When she turns 18, obviously, she’s legally an adult at that point, and our whole goal was to continue to nurture this relationship so when she is 18-years-old, we can continue to be an influence in her life to help her make good choices, but also give her the independence and know that we did all we could as parents to prepare her for that path. All of that comes from parenting skills.
So, in going back to talking about Bill, with Bill, embraced this idea, this whole concept that, yeah, we do need to raise our children a little bit different in this time and this era by using some of these Parenting Skills effectively. And raising his grandchildren in a way that they will connect and attach emotionally to him, but also feel independence and at the same time respect their boundaries. And help them grow and learn these life skills that they’re going to continue to use throughout their lives.
I’ve gone maybe too personal on this podcast, I hope you don’t mind. The point that I’m bringing across is that there are generations and there are people who feel, well we don’t need Parenting Skills. No, we do need Parenting Skills. They’re very important. And it’s important for us to learn to adapt to the needs of our children because it’s very different. Now, for children who have ADHD, I’ve been working with a lot of parents online, which has been great. And in fact, if you haven’t signed up, sign up for a free 15-minute coaching session. I’ll help coach you through the skills with specific issues.
But with those children who are struggling with ADHD, I’m often working with parents who are new to the realm of ADHD and they’re not exactly sure how to proceed. And so, that’s where all of these skills come in very, very handy in helping them along. So we give them exactly the tools that they need in order to work with their child and they work through it, and they’re able to work through it. To any of the naysayers out there saying, we don’t need Parenting Skills, or I was raised this way and I’m going to raise my children that way, I would highly suggest you think about that.
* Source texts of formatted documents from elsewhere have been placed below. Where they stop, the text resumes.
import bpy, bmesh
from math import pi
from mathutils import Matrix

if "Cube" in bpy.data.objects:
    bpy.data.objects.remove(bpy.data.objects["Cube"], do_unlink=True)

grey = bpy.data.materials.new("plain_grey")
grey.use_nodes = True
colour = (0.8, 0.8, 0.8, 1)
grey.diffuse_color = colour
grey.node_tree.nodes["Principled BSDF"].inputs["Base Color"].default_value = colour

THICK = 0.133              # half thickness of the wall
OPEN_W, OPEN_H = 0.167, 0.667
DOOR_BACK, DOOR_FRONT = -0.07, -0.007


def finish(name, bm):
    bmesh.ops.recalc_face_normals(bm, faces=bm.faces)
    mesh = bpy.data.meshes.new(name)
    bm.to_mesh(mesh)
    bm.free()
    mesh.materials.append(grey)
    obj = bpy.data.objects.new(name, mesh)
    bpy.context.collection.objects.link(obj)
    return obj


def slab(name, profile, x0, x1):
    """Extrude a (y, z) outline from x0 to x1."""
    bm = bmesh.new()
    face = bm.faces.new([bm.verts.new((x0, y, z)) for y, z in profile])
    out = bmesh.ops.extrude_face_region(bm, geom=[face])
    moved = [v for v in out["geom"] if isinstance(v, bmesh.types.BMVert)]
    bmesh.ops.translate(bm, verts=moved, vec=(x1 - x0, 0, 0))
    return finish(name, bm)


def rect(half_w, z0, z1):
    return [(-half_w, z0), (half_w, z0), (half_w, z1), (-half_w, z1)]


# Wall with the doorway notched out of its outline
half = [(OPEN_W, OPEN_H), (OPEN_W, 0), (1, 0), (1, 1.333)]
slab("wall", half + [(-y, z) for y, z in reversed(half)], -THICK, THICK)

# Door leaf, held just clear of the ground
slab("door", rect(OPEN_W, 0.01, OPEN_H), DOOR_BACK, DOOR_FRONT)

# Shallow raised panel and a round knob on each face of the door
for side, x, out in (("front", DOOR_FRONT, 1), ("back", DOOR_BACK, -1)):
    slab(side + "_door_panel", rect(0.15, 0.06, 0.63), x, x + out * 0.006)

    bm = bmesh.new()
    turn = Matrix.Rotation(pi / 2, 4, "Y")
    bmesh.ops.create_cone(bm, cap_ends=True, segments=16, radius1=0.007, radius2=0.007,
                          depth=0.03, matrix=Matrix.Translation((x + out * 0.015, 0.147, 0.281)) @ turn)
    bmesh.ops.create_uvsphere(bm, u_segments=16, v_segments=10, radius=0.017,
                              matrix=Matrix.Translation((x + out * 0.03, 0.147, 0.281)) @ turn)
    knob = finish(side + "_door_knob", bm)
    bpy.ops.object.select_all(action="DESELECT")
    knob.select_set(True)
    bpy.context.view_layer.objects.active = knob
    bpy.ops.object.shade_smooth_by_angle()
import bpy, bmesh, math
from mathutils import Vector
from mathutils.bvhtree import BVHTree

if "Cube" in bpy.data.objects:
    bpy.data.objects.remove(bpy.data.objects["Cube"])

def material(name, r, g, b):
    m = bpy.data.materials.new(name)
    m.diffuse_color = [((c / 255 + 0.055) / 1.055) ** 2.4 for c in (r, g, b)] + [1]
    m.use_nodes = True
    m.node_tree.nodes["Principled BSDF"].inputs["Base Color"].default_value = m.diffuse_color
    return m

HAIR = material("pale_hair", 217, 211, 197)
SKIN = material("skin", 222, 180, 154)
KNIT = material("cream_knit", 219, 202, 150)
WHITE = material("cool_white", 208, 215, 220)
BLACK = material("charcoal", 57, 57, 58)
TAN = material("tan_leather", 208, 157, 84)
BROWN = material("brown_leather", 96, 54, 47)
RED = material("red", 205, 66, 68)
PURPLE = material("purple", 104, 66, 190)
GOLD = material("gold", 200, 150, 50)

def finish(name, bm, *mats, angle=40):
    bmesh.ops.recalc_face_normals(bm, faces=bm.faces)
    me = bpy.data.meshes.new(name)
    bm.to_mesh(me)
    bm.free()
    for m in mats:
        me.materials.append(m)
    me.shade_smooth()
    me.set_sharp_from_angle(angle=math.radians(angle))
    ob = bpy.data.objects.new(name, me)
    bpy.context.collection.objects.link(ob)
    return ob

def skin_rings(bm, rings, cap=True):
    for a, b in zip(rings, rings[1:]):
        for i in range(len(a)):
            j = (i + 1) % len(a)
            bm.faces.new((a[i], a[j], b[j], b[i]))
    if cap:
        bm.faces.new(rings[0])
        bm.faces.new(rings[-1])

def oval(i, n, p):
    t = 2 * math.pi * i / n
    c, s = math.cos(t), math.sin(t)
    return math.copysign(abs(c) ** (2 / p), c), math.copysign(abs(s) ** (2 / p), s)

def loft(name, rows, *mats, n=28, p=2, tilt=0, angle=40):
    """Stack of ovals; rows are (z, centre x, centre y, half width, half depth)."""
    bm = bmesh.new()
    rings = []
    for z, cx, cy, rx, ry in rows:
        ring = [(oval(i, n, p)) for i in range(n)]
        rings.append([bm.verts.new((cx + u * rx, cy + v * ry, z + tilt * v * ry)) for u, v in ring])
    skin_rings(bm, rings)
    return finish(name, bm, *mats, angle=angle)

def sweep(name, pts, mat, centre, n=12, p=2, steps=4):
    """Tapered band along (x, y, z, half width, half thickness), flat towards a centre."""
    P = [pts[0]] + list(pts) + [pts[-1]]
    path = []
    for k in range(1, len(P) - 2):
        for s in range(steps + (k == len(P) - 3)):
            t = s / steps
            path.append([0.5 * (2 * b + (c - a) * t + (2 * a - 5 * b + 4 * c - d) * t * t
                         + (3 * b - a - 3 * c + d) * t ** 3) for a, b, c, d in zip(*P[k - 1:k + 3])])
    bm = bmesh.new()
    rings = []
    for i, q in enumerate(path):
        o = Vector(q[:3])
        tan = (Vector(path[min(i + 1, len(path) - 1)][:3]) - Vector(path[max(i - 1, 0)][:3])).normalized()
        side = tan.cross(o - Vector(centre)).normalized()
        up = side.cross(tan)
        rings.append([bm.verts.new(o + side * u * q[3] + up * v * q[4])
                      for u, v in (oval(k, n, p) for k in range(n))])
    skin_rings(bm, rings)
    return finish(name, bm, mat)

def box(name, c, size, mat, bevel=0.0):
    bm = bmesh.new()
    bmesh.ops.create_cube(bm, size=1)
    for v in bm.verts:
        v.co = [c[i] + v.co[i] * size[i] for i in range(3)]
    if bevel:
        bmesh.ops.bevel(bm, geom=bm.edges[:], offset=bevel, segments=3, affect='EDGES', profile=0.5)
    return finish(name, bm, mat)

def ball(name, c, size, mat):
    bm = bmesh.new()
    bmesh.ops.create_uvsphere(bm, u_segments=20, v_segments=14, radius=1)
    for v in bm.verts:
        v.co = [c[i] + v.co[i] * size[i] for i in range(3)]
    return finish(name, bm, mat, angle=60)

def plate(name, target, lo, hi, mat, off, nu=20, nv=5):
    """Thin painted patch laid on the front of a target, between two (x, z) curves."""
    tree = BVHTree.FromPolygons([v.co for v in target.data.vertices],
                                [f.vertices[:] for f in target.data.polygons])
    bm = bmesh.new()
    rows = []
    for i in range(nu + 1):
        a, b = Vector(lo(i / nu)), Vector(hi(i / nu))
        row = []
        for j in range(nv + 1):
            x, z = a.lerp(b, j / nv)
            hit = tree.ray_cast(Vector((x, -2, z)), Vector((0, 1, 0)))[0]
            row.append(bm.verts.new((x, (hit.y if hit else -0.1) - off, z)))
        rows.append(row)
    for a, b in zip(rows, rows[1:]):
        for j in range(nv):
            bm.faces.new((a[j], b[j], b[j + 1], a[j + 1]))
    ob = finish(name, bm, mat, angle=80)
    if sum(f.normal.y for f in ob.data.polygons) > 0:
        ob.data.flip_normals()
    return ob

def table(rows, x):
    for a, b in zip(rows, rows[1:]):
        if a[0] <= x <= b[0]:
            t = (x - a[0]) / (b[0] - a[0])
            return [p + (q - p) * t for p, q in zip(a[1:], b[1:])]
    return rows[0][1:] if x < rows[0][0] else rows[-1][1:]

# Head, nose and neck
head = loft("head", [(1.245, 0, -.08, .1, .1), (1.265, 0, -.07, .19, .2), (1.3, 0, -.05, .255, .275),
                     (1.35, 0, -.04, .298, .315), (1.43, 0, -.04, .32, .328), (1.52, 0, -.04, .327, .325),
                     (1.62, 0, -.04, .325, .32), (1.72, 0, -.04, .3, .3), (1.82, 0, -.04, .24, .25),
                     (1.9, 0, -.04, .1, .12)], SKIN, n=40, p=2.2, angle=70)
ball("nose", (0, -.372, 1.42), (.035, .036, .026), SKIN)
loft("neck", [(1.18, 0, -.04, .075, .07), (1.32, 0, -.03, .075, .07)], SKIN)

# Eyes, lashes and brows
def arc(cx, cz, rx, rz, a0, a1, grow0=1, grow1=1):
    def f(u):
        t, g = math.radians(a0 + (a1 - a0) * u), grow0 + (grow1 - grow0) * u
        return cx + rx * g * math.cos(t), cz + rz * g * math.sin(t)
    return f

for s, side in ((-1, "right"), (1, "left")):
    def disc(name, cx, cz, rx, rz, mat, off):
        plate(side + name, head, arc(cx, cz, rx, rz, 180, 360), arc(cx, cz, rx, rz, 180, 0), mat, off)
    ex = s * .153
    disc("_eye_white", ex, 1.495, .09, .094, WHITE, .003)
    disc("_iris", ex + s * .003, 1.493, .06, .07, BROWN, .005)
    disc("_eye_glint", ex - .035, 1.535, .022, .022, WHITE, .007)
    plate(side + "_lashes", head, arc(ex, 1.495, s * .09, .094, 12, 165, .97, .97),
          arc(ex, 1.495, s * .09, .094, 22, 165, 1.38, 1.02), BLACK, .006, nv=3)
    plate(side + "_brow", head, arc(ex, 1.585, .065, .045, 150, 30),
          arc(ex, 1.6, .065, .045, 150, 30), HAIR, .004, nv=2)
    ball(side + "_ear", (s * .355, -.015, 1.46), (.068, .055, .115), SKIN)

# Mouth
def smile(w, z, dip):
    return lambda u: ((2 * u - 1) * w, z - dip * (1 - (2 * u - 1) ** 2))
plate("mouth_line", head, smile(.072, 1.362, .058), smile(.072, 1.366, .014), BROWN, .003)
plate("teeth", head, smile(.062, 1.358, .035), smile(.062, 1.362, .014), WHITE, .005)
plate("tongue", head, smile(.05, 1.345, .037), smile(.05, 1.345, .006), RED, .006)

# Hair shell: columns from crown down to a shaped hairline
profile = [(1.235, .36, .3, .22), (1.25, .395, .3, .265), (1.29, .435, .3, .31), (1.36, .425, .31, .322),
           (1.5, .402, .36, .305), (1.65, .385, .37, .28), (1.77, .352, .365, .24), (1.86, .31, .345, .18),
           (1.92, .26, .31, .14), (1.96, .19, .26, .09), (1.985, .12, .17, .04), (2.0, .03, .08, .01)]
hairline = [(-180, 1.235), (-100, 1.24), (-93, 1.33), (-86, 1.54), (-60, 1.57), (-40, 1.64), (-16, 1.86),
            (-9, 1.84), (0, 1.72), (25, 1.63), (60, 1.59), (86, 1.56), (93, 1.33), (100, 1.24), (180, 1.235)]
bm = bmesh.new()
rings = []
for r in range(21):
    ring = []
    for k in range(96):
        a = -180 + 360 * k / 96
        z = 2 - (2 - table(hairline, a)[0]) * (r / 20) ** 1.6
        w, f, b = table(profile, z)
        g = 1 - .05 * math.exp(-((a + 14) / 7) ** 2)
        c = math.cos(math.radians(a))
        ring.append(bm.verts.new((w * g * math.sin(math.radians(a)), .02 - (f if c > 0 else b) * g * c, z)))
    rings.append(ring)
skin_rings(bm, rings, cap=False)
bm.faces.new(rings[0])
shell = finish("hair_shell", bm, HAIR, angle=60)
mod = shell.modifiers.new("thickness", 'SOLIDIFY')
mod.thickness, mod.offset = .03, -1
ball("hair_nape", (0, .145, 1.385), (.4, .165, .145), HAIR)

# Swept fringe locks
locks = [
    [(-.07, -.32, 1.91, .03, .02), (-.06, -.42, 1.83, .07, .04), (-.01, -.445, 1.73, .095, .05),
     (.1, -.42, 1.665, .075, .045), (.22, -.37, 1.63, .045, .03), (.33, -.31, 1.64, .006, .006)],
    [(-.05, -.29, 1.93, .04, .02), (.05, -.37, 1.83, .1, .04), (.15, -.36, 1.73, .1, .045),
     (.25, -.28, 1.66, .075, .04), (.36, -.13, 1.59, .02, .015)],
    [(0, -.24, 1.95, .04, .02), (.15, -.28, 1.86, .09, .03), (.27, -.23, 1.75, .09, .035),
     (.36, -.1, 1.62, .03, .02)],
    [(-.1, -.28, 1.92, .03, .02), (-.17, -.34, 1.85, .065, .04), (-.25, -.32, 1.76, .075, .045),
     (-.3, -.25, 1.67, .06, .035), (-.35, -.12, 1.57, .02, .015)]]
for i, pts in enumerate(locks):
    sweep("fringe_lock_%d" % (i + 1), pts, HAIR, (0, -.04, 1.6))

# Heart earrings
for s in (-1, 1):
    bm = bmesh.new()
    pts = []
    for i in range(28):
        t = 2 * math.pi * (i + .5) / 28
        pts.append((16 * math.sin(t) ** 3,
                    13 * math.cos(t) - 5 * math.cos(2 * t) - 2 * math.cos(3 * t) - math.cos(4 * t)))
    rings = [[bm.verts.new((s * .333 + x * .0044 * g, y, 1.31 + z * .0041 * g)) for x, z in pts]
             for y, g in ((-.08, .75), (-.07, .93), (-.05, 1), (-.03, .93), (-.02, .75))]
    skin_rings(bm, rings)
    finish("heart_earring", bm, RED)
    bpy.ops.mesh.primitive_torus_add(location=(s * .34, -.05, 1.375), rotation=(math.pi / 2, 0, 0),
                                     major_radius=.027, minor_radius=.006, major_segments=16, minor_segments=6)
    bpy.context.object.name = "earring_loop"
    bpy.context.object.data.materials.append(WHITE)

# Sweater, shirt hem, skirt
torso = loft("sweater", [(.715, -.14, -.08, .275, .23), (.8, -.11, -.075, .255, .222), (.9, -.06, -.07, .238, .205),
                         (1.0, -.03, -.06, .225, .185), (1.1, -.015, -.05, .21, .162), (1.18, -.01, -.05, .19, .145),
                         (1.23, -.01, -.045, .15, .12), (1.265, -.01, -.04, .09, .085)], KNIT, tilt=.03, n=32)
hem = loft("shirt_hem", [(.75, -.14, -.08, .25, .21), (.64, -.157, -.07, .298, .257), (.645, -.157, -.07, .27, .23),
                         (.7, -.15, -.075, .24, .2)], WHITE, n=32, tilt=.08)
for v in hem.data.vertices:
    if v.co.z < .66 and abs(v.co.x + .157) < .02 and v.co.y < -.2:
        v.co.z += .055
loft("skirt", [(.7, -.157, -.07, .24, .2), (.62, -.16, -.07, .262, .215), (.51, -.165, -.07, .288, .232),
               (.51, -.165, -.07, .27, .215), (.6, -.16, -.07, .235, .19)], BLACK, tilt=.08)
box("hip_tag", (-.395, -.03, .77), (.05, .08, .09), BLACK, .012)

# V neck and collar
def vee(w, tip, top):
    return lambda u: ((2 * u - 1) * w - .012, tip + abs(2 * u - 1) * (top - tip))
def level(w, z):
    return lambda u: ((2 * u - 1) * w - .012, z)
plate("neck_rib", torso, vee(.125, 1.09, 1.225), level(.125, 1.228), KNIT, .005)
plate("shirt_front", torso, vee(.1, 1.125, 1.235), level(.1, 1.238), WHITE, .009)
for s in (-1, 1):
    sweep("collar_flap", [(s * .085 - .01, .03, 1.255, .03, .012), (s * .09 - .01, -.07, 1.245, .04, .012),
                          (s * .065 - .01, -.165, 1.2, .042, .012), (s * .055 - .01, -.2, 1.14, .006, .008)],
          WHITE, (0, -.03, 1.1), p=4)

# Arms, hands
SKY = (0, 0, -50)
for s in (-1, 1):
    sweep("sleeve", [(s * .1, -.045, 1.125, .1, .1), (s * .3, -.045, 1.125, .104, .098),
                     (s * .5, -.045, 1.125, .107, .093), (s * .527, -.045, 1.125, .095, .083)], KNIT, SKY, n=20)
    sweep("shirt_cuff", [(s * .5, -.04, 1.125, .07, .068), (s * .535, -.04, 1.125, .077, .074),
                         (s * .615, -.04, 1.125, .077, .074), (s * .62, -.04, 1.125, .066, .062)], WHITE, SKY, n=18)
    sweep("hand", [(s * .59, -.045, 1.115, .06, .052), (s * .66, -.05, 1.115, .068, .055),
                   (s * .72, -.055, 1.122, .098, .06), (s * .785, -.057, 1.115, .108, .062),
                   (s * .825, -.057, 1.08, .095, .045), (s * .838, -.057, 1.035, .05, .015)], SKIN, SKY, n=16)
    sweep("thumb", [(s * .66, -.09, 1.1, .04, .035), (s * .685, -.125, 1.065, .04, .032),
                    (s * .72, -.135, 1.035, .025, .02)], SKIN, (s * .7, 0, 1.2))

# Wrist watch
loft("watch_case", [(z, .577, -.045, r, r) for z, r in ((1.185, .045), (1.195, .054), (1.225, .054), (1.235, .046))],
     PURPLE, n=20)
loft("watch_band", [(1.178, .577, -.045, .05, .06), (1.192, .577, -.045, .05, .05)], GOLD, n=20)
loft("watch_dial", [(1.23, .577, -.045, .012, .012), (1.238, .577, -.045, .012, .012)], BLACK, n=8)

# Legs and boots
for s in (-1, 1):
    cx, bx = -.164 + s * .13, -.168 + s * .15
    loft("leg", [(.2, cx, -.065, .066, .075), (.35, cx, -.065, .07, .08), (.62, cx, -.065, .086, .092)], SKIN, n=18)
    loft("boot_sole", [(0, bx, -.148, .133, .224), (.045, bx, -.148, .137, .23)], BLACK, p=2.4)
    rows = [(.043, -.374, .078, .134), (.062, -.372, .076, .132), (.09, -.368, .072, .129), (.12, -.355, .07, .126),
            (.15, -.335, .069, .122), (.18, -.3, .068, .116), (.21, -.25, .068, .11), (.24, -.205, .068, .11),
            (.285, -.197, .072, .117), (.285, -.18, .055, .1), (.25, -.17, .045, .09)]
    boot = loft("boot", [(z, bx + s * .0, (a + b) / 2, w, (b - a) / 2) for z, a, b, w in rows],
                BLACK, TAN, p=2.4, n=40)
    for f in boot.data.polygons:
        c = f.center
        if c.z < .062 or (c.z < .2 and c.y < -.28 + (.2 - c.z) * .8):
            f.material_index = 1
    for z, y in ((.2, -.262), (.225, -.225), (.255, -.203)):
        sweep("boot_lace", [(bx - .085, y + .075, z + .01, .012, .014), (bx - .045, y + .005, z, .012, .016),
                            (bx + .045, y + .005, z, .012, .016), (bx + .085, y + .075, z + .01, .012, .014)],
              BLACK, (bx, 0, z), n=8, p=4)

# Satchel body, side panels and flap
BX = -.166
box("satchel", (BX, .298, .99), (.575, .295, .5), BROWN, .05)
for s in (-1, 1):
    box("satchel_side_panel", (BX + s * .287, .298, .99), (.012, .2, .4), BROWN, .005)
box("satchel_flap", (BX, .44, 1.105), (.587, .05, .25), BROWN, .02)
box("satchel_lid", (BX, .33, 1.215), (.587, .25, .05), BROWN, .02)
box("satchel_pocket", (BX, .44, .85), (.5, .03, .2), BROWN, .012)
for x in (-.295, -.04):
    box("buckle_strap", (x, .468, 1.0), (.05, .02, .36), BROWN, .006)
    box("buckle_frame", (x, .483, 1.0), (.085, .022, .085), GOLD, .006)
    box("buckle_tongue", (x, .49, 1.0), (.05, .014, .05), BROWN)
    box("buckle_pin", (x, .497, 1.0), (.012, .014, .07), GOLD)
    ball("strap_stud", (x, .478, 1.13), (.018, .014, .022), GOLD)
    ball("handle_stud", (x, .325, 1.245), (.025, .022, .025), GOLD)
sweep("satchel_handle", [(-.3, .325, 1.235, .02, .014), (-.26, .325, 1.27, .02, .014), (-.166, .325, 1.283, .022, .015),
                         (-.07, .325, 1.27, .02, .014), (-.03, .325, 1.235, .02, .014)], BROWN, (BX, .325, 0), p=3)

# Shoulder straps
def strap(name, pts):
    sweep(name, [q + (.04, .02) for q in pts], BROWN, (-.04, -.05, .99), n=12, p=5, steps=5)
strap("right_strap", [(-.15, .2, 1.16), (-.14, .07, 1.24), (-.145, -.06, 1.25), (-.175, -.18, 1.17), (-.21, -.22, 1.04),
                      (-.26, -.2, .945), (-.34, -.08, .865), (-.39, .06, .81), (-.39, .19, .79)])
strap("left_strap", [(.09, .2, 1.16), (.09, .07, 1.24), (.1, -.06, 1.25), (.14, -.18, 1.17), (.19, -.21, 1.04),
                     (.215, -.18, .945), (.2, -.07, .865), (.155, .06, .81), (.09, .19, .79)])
You honestly think about that, and realize that we can’t just copy what we received in the past. We have to adapt and adjust, and we can do things better. There’s always a better way of doing things. That’s progress and that’s growth. Anyway, so Parenting Skills. Why they’re important? They’re important because our children need it. They’re important because we need it. They’re important because they help strengthen relationships over the long term. We need it because it teaches them independent living skills. We need it. We all need it because it makes the world a better place. That’s why.
So to all my friends out there, to anyone who is like Bill, who’s like, “I don’t know.” Really, take some time. Look at the lessons on the Smarter Parenting website. Learn a skill, practice it with your child. You can choose anyone that’s there, work through it. Or if you have a very specific issue that you want to address, call me up and you can sign up for that on the Smarter Parenting website under the coaching tab, and I’d be happy to communicate with you and we can see exactly where we go from there.
Right, that’s it for me. Remember, Parenting Skills are essential. They’re very important. I am so grateful that I was able to learn this while my child was still young and that we’ve continued to use it over time because it’s proven to be very powerful in maintaining our relationship with each other. All right. That’s it for me. I hope you have a great day and I’ll see you again next time. All right. Bye.
RESOURCES MENTIONED IN THIS PODCAST